Fortunately, scale can be recovered with a couple of steps.

First, Right-click inside one of the Page handles to access its properties. The dialog is fairly elaborate, but the section of interest is toward the bottom.

40_Carto_Comp_PageDialog_Bottom.jpg (18634 bytes)

Check Print to image

Enter 10 under Image Scale

Now select the pixels/foot option

Finally, press Change File to set the export filename.

On the main menu, choose Print > Print Images to produce the image from Page 1. It may take awhile, but eventually the PNG file will appear.

Carto has now produced an image at 10 pixels per foot. Open the image in Photoshop and select Image > Image Size to see its dimensions in pixels.

So if you get a 1000 pixel wide image, then you know that image covers an area on the survey traverse of 100 feet. You've got scale back. The only thing left is to help the scale-challenged FreeHand to understand it.

Note: 10 pixels per foot is not a magic number. It seems to work for sketches done at around 20 feet per inch and then scanned at 200 dpi. The Carto station labels are just barely legible. Adjust according to your needs.

Step 6: Importing files into FreeHand

Here is the actual example. Carto exported Page 1 as a PNG that was 2305 pixels wide. 2305 / 10 pixels per foot = 230.5 feet. Since I am drawing my FreeHand map at 50 feet per inch, 230.5 / 50 = 4.61 inches. Once I get this image into FreeHand, I need to make it 4.61 inches on a side (it is a square). (You can use Calculator and Copy/Paste these numbers to where they are needed.)

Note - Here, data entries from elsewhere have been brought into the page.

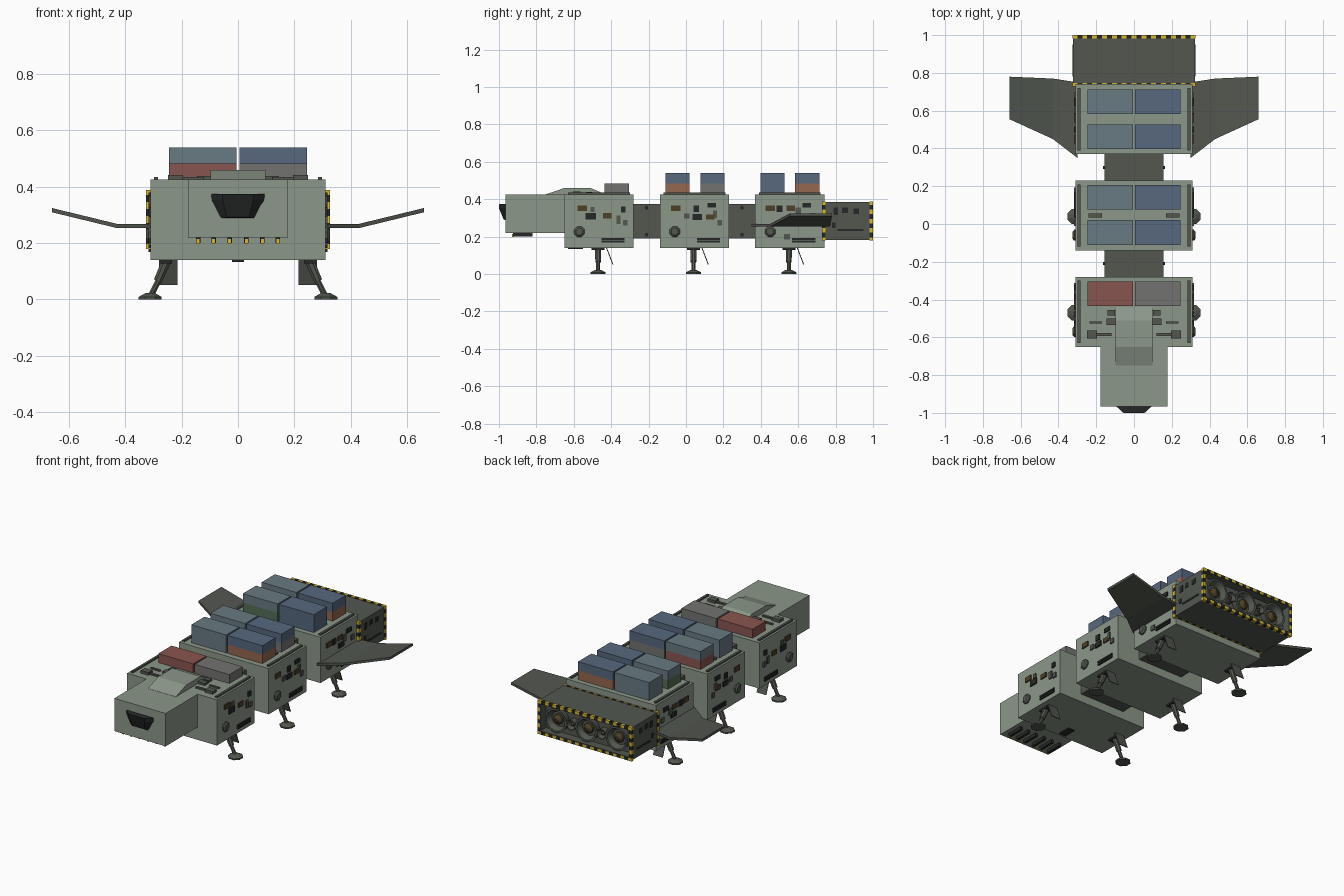
import bpy, bmesh, math
from mathutils import Vector

if "Cube" in bpy.data.objects:
    bpy.data.objects.remove(bpy.data.objects["Cube"])


def mat(name, r, g, b):
    m = bpy.data.materials.new(name)
    m.diffuse_color = (r, g, b, 1)
    m.use_nodes = True
    m.node_tree.nodes["Principled BSDF"].inputs["Base Color"].default_value = m.diffuse_color
    return m


HULL = mat("hull_green_grey", 0.26, 0.31, 0.25)
DARK = mat("dark_grey", 0.085, 0.095, 0.078)
BLACK = mat("near_black", 0.018, 0.022, 0.02)
BLUE = mat("blue", 0.095, 0.14, 0.21)
SLATE = mat("slate", 0.14, 0.195, 0.225)
RED = mat("red", 0.25, 0.09, 0.08)
ORANGE = mat("orange", 0.3, 0.135, 0.08)
GREY = mat("grey", 0.17, 0.175, 0.165)
GREEN = mat("green", 0.09, 0.155, 0.09)
YELLOW = mat("yellow", 0.7, 0.48, 0.03)
BROWN = mat("brown", 0.075, 0.05, 0.02)


def finish(name, bm, m, smooth=False):
    bmesh.ops.recalc_face_normals(bm, faces=bm.faces)
    me = bpy.data.meshes.new(name)
    bm.to_mesh(me)
    bm.free()
    me.materials.append(m)
    ob = bpy.data.objects.new(name, me)
    bpy.context.collection.objects.link(ob)
    if smooth:
        bpy.ops.object.select_all(action='DESELECT')
        ob.select_set(True)
        bpy.context.view_layer.objects.active = ob
        bpy.ops.object.shade_smooth_by_angle(angle=math.radians(30))
    return ob


def add_loft(bm, rings):
    vs = [[bm.verts.new(p) for p in r] for r in rings]
    n = len(vs[0])
    for a, b in zip(vs, vs[1:]):
        for i in range(n):
            j = (i + 1) % n
            bm.faces.new((a[i], a[j], b[j], b[i]))
    bm.faces.new(vs[0])
    bm.faces.new(vs[-1])


def loft(name, rings, m, smooth=False):
    bm = bmesh.new()
    add_loft(bm, rings)
    return finish(name, bm, m, smooth)


def rect_y(y, hx, z0, z1):
    return [(-hx, y, z0), (hx, y, z0), (hx, y, z1), (-hx, y, z1)]


def boxes(name, items, m, mirror=False):
    """items: (x0, x1, y0, y1, z0, z1)"""
    bm = bmesh.new()
    for x0, x1, y0, y1, z0, z1 in items:
        for s in ((1, -1) if mirror else (1,)):
            add_loft(bm, [[(s * x0, y0, z), (s * x1, y0, z), (s * x1, y1, z), (s * x0, y1, z)]
                          for z in (z0, z1)])
    return finish(name, bm, m)


def turned(name, p, q, profile, m, n=8, smooth=False):
    """profile: (fraction along p-q, radius)"""
    p, q = Vector(p), Vector(q)
    rot = (q - p).to_track_quat('Z', 'Y')
    rings = [[p.lerp(q, t) + rot @ Vector((r * math.cos(a), r * math.sin(a), 0))
              for a in [2 * math.pi * (i + .5) / n for i in range(n)]] for t, r in profile]
    return loft(name, rings, m, smooth)


# cargo modules, deck rails and connecting necks
for i, y in enumerate((-0.65, -0.14, 0.37)):
    boxes(f"module_{i}", [(-.31, .31, y, y + .37, .14, .425)], HULL)
    boxes(f"deck_rails_{i}", [(.284, .298, y + .02, y + .35, .42, .435)], DARK, True)
for i, y in enumerate((-0.29, 0.22)):
    boxes(f"neck_{i}", [(-.155, .155, y, y + .16, .19, .375)], DARK)
    boxes(f"neck_clamps_{i}", [(.15, .163, y + .072, y + .088, z, z + .02) for z in (.2, .345)], BLACK, True)

# cockpit with faceted window and roof hump
boxes("cockpit", [(-.177, .177, -.965, -.64, .22, .425)], HULL)


def window_ring(pts):
    return [(x, y, z) for x, y, z in pts] + [(-x, y, z) for x, y, z in reversed(pts)]


loft("cockpit_window", [
    window_ring([(.1, -.96, .375), (.098, -.96, .352), (.065, -.96, .287)]),
    window_ring([(.056, -1, .373), (.054, -1, .352), (.04, -.975, .292)])], BLACK)
hump = [(-.75, .42), (-.75, .426), (-.65, .46), (-.51, .46), (-.44, .43), (-.44, .42)]
loft("cockpit_hump", [[(x, y, z) for y, z in hump] for x in (-.097, .097)], HULL)
lamps = [s * x for x in (.03, .087, .142) for s in (1, -1)]
boxes("chin_bars", [(x - .008, x + .008, -.925, -.82, .2, .225) for x in lamps], BLACK)
boxes("chin_lamps", [(x - .006, x + .006, -.93, -.922, .197, .214) for x in lamps], YELLOW)
boxes("belly_hatch", [(-.022, .022, -.63, -.55, .133, .145)], BLACK)

# roof fittings
boxes("roof_fittings", [(.1, .14, -.485, -.455, .42, .436), (.095, .145, -.535, -.5, .42, .438),
                        (.17, .235, -.527, -.515, .42, .434), (.195, .248, -.605, -.565, .42, .442),
                        (.12, .2, -.592, -.577, .42, .434), (.17, .24, .035, .055, .42, .434)], DARK, True)

# cargo containers: (x side, y start, layer, material)
L, R, H = -.245, .005, .056
cargo = [(L, -.435, 0, RED), (R, -.435, 0, GREY)]
for y, left, right in ((-.11, SLATE, ORANGE), (.077, RED, GREY), (.397, GREEN, BLUE), (.583, SLATE, ORANGE)):
    cargo += [(L, y, 0, left), (R, y, 0, right), (L, y, 1, SLATE), (R, y, 1, BLUE)]
for i, (x, y, k, m) in enumerate(cargo):
    boxes(f"container_{i}", [(x, x + .24, y, y + .13, .427 + k * H, .427 + (k + 1) * H)], m)


# side panels, given as (y centre, z centre, width, height)
def panels(name, items, m, x=.306, depth=.012):
    boxes(name, [(x, x + depth, y - w / 2, y + w / 2, z - h / 2, z + h / 2) for y, z, w, h in items], m, True)


panels("side_hatches", [(-.555, .352, .05, .03), (-.42, .312, .045, .028), (-.055, .352, .05, .03),
                        (.13, .305, .045, .028), (.45, .352, .05, .03), (.56, .352, .045, .028)], BROWN)
panels("side_openings", [(-.51, .31, .055, .035), (-.335, .345, .025, .03), (.055, .35, .03, .035),
                         (.06, .305, .05, .03), (.137, .367, .045, .025), (.5, .35, .03, .035),
                         (.645, .367, .045, .025), (.57, .305, .05, .03)], BLACK)
panels("side_boxes", [(-.5, .345, .022, .028), (-.36, .29, .022, .045), (-.325, .275, .025, .03),
                      (.005, .31, .03, .028), (.18, .275, .025, .03), (.155, .32, .02, .04),
                      (.6, .335, .03, .04), (.68, .31, .03, .03), (.54, .2, .03, .03)], DARK)
panels("side_vents", [(y, z, .125, .011) for y in (-.39, .12, .63) for z in (.173, .188)], BLACK)
for i, y in enumerate((-.57, -.06, .45)):
    for s in (1, -1):
        turned(f"side_port_{i}_{s}", (s * .3, y, .227), (s * .326, y, .227), [(0, .03), (.7, .03), (1, .02)], DARK)

# landing legs with bay doors
for i, y in enumerate((-.47, .04, .55)):
    for s in (1, -1):
        turned(f"foot_{i}_{s}", (s * .312, y, 0), (s * .312, y, .022), [(0, .044), (.4, .044), (1, .018)], DARK)
        turned(f"leg_lower_{i}_{s}", (s * .276, y, .08), (s * .31, y, .012), [(0, .011), (1, .011)], DARK)
        turned(f"leg_upper_{i}_{s}", (s * .25, y, .145), (s * .285, y, .065), [(0, .018), (1, .016)], DARK)
        loft(f"bay_door_{i}_{s}", [[(s * .215, y + d, z), (s * .28, y + d, z),
                                    (s * .28, y + d + .005, z), (s * .215, y + d + .005, z)]
                                   for d, z in ((.042, .142), (.077, .05))], DARK)
    boxes(f"leg_socket_{i}", [(.235, .275, y - .035, y + .035, .128, .145)], BLACK, True)

# bent wings
for s in (1, -1):
    loft(f"wing_{s}", [[(s * x, a, z), (s * x, b, z), (s * x, b, z + .015), (s * x, a, z + .015)]
                       for x, a, b, z in ((.3, .35, .75, .253), (.43, .45, .77, .253), (.66, .555, .78, .309))], DARK)

# engine housing, open at the back
loft("engine_housing", [rect_y(.73, .322, .182, .384), rect_y(.998, .322, .182, .384),
                        rect_y(.998, .305, .2, .367), rect_y(.945, .305, .2, .367)], DARK)
panels("housing_panels", [(.8, .335, .025, .04), (.85, .34, .03, .03), (.91, .335, .03, .03),
                          (.88, .235, .14, .012), (.79, .26, .02, .03)], BLACK, .318, .007)

# hazard stripe frames
for name, y0, y1 in (("front", .727, .747), ("rear", .981, 1.0)):
    x, z0, z1, t, nx, nz = .326, .178, .388, .018, 25, 7
    groups = [[], []]
    for i in range(nx):
        a, b = -x + 2 * x * i / nx, -x + 2 * x * (i + 1) / nx
        groups[i % 2].extend([(a, b, y0, y1, z1 - t, z1), (a, b, y0, y1, z0, z0 + t)])
    for i in range(nz):
        a, b = z0 + t + (z1 - z0 - 2 * t) * i / nz, z0 + t + (z1 - z0 - 2 * t) * (i + 1) / nz
        groups[(i + 1) % 2].extend([(x - t, x, y0, y1, a, b), (-x, -x + t, y0, y1, a, b)])
    boxes(f"stripe_yellow_{name}", groups[0], YELLOW)
    boxes(f"stripe_black_{name}", groups[1], BLACK)

# main and auxiliary engine nozzles
for i, (x, r) in enumerate(((-.21, .075), (0, .075), (.21, .075), (-.105, .032), (.105, .032))):
    turned(f"nozzle_{i}", (x, .94, .283), (x, .985, .283),
           [(0, r * .9), (1, r), (1, r * .84), (.3, r * .62)], DARK, 24, True)
    turned(f"nozzle_core_{i}", (x, .945, .283), (x, .98, .283),
           [(0, r * .45), (.5, r * .4), (1, r * .12)], BROWN, 24, True)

I start FreeHand and set up my standard mapping environment. This includes bringing in a DXF file exported from Compass, and sizing the DXF to 50 feet per inch. I put the DXF on a layer called DXF.

Next, I do a File > Import and select the PNG. The PNG comes in at some arbitrary scale. But not for long. I select the PNG and place it on a layer under the DXF, since the DXF is transparent and the PNG is not (and unlike a TIF, FreeHand cannot make it so).

41_Freehand_PNG_PlacedAndScaled.jpg (148020 bytes)

Now, I select the PNG, and use the Object Inspector (at right) to set its dimensions to 4.61 inches (within a few thousands of an inch; we're mapping a cave not building the Chunnel). Next I drag a station in the PNG until it lines up with the corresponding station in the DXF.

You can see that the registration between the DXF traverse and the PNG is quite good.

42_Freehand_Png_Differences.jpg (34982 bytes)

Icon_ArrowUp.gif (580 bytes) There are a couple of things to notice. You can see two different Segments, corresponding to two different survey sketches. The lower one was a darker scan, while the northern one is much lighter and almost not usable.

At the point A, you can see an example of the limitations of morphing, not to mention cave surveying. The station dimensions are shown in the DXF. But the morphed sketch is not as wide. Given the nasty conditions of this survey, I was sketching fast so I believe the station dimension. I'll draw a wall something like the red line.

The DXF and the PNGs can be quickly switched on and off to reduce clutter when needed. And after importing and placing the rest of the Segments, it's time to start drawing the map.

Conclusions

Task times were as follows:

Preparing 24 PNG files from Pagis. Copy from Pagis, paste in Photoshop, clean up, save as PNG. 2.25 hours
Creating and morphing 24 Segments 1.75 hours
Placing Segments in Composite 0.25 hours
Creating pages (3) and exporting 0.50 hours
TOTAL 5.75 hours

So I now have about 4500 feet of fairly simple sketch ready to import into FreeHand and trace over. How does this compare to drawing a map in pencil around the survey traverse, then tracing it in ink or FreeHand?

Well, as I've said before, I don't do digital mapping to save time. But I believe that eliminating the pencil draft stage will save time in the overall map drawing process. And the real payoff will come when a future version of Carto can morph the sketches and the drawn Composite as the survey traverse changes from loop closures, etc.